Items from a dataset

- - -

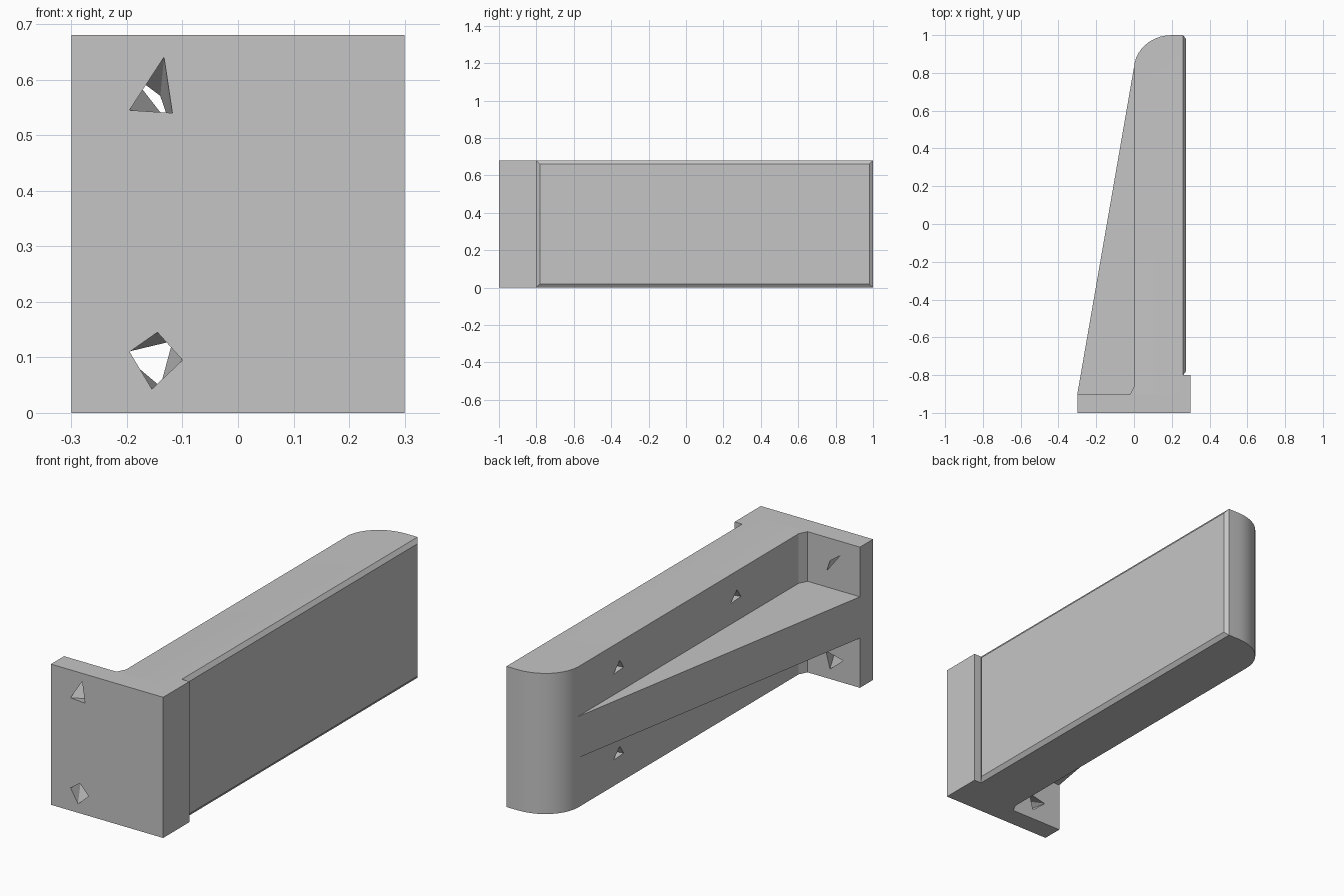
import bpy, bmesh, math

cube = bpy.data.objects.get("Cube")
if cube:
    bpy.data.objects.remove(cube, do_unlink=True)

grey = bpy.data.materials.new("plain grey")
grey.use_nodes = True
grey.diffuse_color = (0.56, 0.56, 0.56, 1)
grey.node_tree.nodes["Principled BSDF"].inputs["Base Color"].default_value = grey.diffuse_color

HEIGHT = 0.68


def finish(bm, name):
    bmesh.ops.recalc_face_normals(bm, faces=bm.faces)
    mesh = bpy.data.meshes.new(name)
    bm.to_mesh(mesh)
    bm.free()
    mesh.materials.append(grey)
    obj = bpy.data.objects.new(name, mesh)
    bpy.context.collection.objects.link(obj)
    return obj


def prism(name, outline, low=0.0, high=HEIGHT, round_edge=None):
    """Extrude a plan outline upward, optionally rounding one top edge."""
    bm = bmesh.new()
    face = bm.faces.new([bm.verts.new((x, y, low)) for x, y in outline])
    ret = bmesh.ops.extrude_face_region(bm, geom=[face])
    tops = [v for v in ret["geom"] if isinstance(v, bmesh.types.BMVert)]
    bmesh.ops.translate(bm, verts=tops, vec=(0, 0, high - low))
    if round_edge:
        edges = [e for e in bm.edges if round_edge(*(v.co for v in e.verts))]
        bmesh.ops.bevel(bm, geom=edges, offset=0.02, segments=4, profile=0.5,
                        affect='EDGES', clamp_overlap=True)
    return finish(bm, name)


def hull(name, points):
    bm = bmesh.new()
    for p in points:
        bm.verts.new(p)
    bmesh.ops.convex_hull(bm, input=bm.verts)
    return finish(bm, name)


def cut(target, cutter):
    cutter.hide_render = True
    mod = target.modifiers.new("hole", 'BOOLEAN')
    mod.operation, mod.solver, mod.object = 'DIFFERENCE', 'EXACT', cutter
    bpy.context.view_layer.objects.active = target
    bpy.ops.object.modifier_apply(modifier=mod.name)
    bpy.data.objects.remove(cutter, do_unlink=True)


# Mounting plate with a thicker foot on one side
plate = prism("mounting_plate", [(-0.3, -1), (0.3, -1), (0.3, -0.8),
                                 (0.26, -0.8), (0.26, -0.9), (-0.3, -0.9)])

# Long arm with a rounded far end
arc = [(0.2 - 0.2 * math.cos(a), 0.82 + 0.18 * math.sin(a))
       for a in (math.pi / 2 * i / 10 for i in range(11))]
arm = prism("arm", [(0.26, -0.9), (0, -0.9)] + arc + [(0.26, 1)],
            round_edge=lambda a, b: min(a.z, b.z) > 0.6 and max(a.x, b.x) < 0.001)

# Small corner fillet and the triangular stiffening rib
prism("corner_fillet", [(-0.02, -0.9), (0.02, -0.9), (0.02, -0.86), (0, -0.86)])
prism("rib", [(-0.3, -0.9), (0, -0.9), (0, 0.83)], 0.24, 0.44)

# Chamfered facing panel
hull("facing_panel", [(x, y, z)
                      for x, inset in ((0.26, 0), (0.275, 0.02))
                      for y in (-0.8 + inset, 1 - inset)
                      for z in (inset, HEIGHT - inset)])

# Faceted screw holes through the plate: front opening, back opening
holes = [
    ([(-0.195, 0.545), (-0.133, 0.64), (-0.118, 0.54)],
     [(-0.193, 0.61), (-0.123, 0.52), (-0.14, 0.57)]),
    ([(-0.195, 0.11), (-0.145, 0.145), (-0.1, 0.095), (-0.155, 0.043)],
     [(-0.118, 0.129), (-0.21, 0.107), (-0.14, 0.048)]),
]
for front, back in holes:
    cut(plate, hull("hole_cutter", [(x, -1.001, z) for x, z in front]
                    + [(x, -0.899, z) for x, z in back]))

# Shallow three-sided screw pits in the arm
for y in (-0.38, 0.515):
    for z in (0.14, 0.555):
        cut(arm, hull("pit_cutter", [(-0.001, y + 0.04, z - 0.015),
                                     (-0.001, y - 0.04, z - 0.01),
                                     (-0.001, y - 0.01, z + 0.035),
                                     (0.08, y, z)]))

bpy.ops.object.select_all(action='DESELECT')
arm.select_set(True)
bpy.context.view_layer.objects.active = arm
bpy.ops.object.shade_smooth_by_angle(angle=math.radians(30))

- - -

• WORK TO COMPLETE:
Give back exactly the lines above, from the line containing "# Long arm with a rounded far end" through the line containing "# Small corner", with both end lines and nothing more.

• RESPONSE BELOW:
# Long arm with a rounded far end
arc = [(0.2 - 0.2 * math.cos(a), 0.82 + 0.18 * math.sin(a))
       for a in (math.pi / 2 * i / 10 for i in range(11))]
arm = prism("arm", [(0.26, -0.9), (0, -0.9)] + arc + [(0.26, 1)],
            round_edge=lambda a, b: min(a.z, b.z) > 0.6 and max(a.x, b.x) < 0.001)

# Small corner fillet and the triangular stiffening rib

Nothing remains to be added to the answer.